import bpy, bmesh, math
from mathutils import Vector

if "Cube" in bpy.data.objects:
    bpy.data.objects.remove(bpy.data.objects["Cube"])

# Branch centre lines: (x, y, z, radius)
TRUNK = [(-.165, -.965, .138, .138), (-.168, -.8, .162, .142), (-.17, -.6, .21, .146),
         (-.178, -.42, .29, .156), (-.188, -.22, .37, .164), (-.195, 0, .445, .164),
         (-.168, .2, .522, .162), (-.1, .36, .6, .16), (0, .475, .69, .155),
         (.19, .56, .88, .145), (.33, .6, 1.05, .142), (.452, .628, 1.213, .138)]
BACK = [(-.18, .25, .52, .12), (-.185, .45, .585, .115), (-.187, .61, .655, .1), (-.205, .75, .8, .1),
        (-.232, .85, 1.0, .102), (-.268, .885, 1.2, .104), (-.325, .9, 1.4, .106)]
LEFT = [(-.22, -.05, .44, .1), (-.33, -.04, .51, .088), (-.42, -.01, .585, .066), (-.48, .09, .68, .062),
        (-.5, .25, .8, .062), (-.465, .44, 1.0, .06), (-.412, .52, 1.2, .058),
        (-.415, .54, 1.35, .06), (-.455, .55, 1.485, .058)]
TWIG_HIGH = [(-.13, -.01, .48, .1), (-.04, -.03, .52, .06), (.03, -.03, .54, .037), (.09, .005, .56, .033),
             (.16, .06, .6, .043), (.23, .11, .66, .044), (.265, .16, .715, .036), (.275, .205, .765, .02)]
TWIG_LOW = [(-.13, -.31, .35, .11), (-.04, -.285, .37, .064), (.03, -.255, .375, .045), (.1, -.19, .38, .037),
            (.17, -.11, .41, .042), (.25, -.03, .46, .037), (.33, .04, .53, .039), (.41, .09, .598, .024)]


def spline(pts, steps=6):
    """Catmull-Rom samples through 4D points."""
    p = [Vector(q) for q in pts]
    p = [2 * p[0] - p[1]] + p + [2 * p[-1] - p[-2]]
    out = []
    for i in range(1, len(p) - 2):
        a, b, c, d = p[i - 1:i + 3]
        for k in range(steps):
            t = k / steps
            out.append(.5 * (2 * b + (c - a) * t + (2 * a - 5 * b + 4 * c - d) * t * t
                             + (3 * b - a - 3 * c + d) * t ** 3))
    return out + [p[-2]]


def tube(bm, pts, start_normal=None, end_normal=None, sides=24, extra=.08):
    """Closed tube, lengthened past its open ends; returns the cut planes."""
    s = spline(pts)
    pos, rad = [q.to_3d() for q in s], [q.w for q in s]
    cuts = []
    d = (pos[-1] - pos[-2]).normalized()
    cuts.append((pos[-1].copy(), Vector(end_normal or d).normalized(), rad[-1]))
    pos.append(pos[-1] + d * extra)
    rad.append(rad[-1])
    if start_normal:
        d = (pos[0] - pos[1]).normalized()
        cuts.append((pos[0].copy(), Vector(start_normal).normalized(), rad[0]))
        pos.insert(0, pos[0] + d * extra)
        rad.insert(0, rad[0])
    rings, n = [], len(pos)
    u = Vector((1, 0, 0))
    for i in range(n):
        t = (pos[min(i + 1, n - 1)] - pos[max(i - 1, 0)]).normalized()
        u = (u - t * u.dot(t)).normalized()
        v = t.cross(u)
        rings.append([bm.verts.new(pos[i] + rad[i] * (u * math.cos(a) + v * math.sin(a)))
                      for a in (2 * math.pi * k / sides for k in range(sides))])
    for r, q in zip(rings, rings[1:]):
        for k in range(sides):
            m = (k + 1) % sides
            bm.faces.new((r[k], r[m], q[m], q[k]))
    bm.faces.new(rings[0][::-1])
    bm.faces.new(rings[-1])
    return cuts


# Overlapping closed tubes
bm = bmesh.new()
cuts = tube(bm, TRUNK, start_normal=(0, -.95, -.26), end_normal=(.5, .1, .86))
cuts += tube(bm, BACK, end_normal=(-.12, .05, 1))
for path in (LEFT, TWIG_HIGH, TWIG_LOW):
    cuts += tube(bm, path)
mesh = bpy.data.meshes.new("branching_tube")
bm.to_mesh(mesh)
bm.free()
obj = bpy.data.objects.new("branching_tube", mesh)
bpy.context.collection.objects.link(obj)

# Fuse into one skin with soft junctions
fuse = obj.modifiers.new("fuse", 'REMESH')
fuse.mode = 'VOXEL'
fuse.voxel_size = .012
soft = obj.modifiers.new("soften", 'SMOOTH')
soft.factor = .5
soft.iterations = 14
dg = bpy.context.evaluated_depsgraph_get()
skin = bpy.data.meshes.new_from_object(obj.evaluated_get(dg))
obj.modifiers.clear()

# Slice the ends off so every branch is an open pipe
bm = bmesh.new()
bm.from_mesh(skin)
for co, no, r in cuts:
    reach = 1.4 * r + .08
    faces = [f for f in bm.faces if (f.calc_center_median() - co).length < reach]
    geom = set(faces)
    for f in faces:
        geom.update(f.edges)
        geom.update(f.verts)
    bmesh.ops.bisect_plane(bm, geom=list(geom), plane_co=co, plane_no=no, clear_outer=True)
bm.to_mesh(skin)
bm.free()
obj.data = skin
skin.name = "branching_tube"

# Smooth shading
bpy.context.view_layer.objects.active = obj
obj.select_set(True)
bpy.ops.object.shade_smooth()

> [WHAT TO PRODUCE]:
An exact reproduction of all the entries above is required.

> [SOLUTION TO THE PROBLEM]:
import bpy, bmesh, math
from mathutils import Vector

if "Cube" in bpy.data.objects:
    bpy.data.objects.remove(bpy.data.objects["Cube"])

# Branch centre lines: (x, y, z, radius)
TRUNK = [(-.165, -.965, .138, .138), (-.168, -.8, .162, .142), (-.17, -.6, .21, .146),
         (-.178, -.42, .29, .156), (-.188, -.22, .37, .164), (-.195, 0, .445, .164),
         (-.168, .2, .522, .162), (-.1, .36, .6, .16), (0, .475, .69, .155),
         (.19, .56, .88, .145), (.33, .6, 1.05, .142), (.452, .628, 1.213, .138)]
BACK = [(-.18, .25, .52, .12), (-.185, .45, .585, .115), (-.187, .61, .655, .1), (-.205, .75, .8, .1),
        (-.232, .85, 1.0, .102), (-.268, .885, 1.2, .104), (-.325, .9, 1.4, .106)]
LEFT = [(-.22, -.05, .44, .1), (-.33, -.04, .51, .088), (-.42, -.01, .585, .066), (-.48, .09, .68, .062),
        (-.5, .25, .8, .062), (-.465, .44, 1.0, .06), (-.412, .52, 1.2, .058),
        (-.415, .54, 1.35, .06), (-.455, .55, 1.485, .058)]
TWIG_HIGH = [(-.13, -.01, .48, .1), (-.04, -.03, .52, .06), (.03, -.03, .54, .037), (.09, .005, .56, .033),
             (.16, .06, .6, .043), (.23, .11, .66, .044), (.265, .16, .715, .036), (.275, .205, .765, .02)]
TWIG_LOW = [(-.13, -.31, .35, .11), (-.04, -.285, .37, .064), (.03, -.255, .375, .045), (.1, -.19, .38, .037),
            (.17, -.11, .41, .042), (.25, -.03, .46, .037), (.33, .04, .53, .039), (.41, .09, .598, .024)]


def spline(pts, steps=6):
    """Catmull-Rom samples through 4D points."""
    p = [Vector(q) for q in pts]
    p = [2 * p[0] - p[1]] + p + [2 * p[-1] - p[-2]]
    out = []
    for i in range(1, len(p) - 2):
        a, b, c, d = p[i - 1:i + 3]
        for k in range(steps):
            t = k / steps
            out.append(.5 * (2 * b + (c - a) * t + (2 * a - 5 * b + 4 * c - d) * t * t
                             + (3 * b - a - 3 * c + d) * t ** 3))
    return out + [p[-2]]


def tube(bm, pts, start_normal=None, end_normal=None, sides=24, extra=.08):
    """Closed tube, lengthened past its open ends; returns the cut planes."""
    s = spline(pts)
    pos, rad = [q.to_3d() for q in s], [q.w for q in s]
    cuts = []
    d = (pos[-1] - pos[-2]).normalized()
    cuts.append((pos[-1].copy(), Vector(end_normal or d).normalized(), rad[-1]))
    pos.append(pos[-1] + d * extra)
    rad.append(rad[-1])
    if start_normal:
        d = (pos[0] - pos[1]).normalized()
        cuts.append((pos[0].copy(), Vector(start_normal).normalized(), rad[0]))
        pos.insert(0, pos[0] + d * extra)
        rad.insert(0, rad[0])
    rings, n = [], len(pos)
    u = Vector((1, 0, 0))
    for i in range(n):
        t = (pos[min(i + 1, n - 1)] - pos[max(i - 1, 0)]).normalized()
        u = (u - t * u.dot(t)).normalized()
        v = t.cross(u)
        rings.append([bm.verts.new(pos[i] + rad[i] * (u * math.cos(a) + v * math.sin(a)))
                      for a in (2 * math.pi * k / sides for k in range(sides))])
    for r, q in zip(rings, rings[1:]):
        for k in range(sides):
            m = (k + 1) % sides
            bm.faces.new((r[k], r[m], q[m], q[k]))
    bm.faces.new(rings[0][::-1])
    bm.faces.new(rings[-1])
    return cuts


# Overlapping closed tubes
bm = bmesh.new()
cuts = tube(bm, TRUNK, start_normal=(0, -.95, -.26), end_normal=(.5, .1, .86))
cuts += tube(bm, BACK, end_normal=(-.12, .05, 1))
for path in (LEFT, TWIG_HIGH, TWIG_LOW):
    cuts += tube(bm, path)
mesh = bpy.data.meshes.new("branching_tube")
bm.to_mesh(mesh)
bm.free()
obj = bpy.data.objects.new("branching_tube", mesh)
bpy.context.collection.objects.link(obj)

# Fuse into one skin with soft junctions
fuse = obj.modifiers.new("fuse", 'REMESH')
fuse.mode = 'VOXEL'
fuse.voxel_size = .012
soft = obj.modifiers.new("soften", 'SMOOTH')
soft.factor = .5
soft.iterations = 14
dg = bpy.context.evaluated_depsgraph_get()
skin = bpy.data.meshes.new_from_object(obj.evaluated_get(dg))
obj.modifiers.clear()

# Slice the ends off so every branch is an open pipe
bm = bmesh.new()
bm.from_mesh(skin)
for co, no, r in cuts:
    reach = 1.4 * r + .08
    faces = [f for f in bm.faces if (f.calc_center_median() - co).length < reach]
    geom = set(faces)
    for f in faces:
        geom.update(f.edges)
        geom.update(f.verts)
    bmesh.ops.bisect_plane(bm, geom=list(geom), plane_co=co, plane_no=no, clear_outer=True)
bm.to_mesh(skin)
bm.free()
obj.data = skin
skin.name = "branching_tube"

# Smooth shading
bpy.context.view_layer.objects.active = obj
obj.select_set(True)
bpy.ops.object.shade_smooth()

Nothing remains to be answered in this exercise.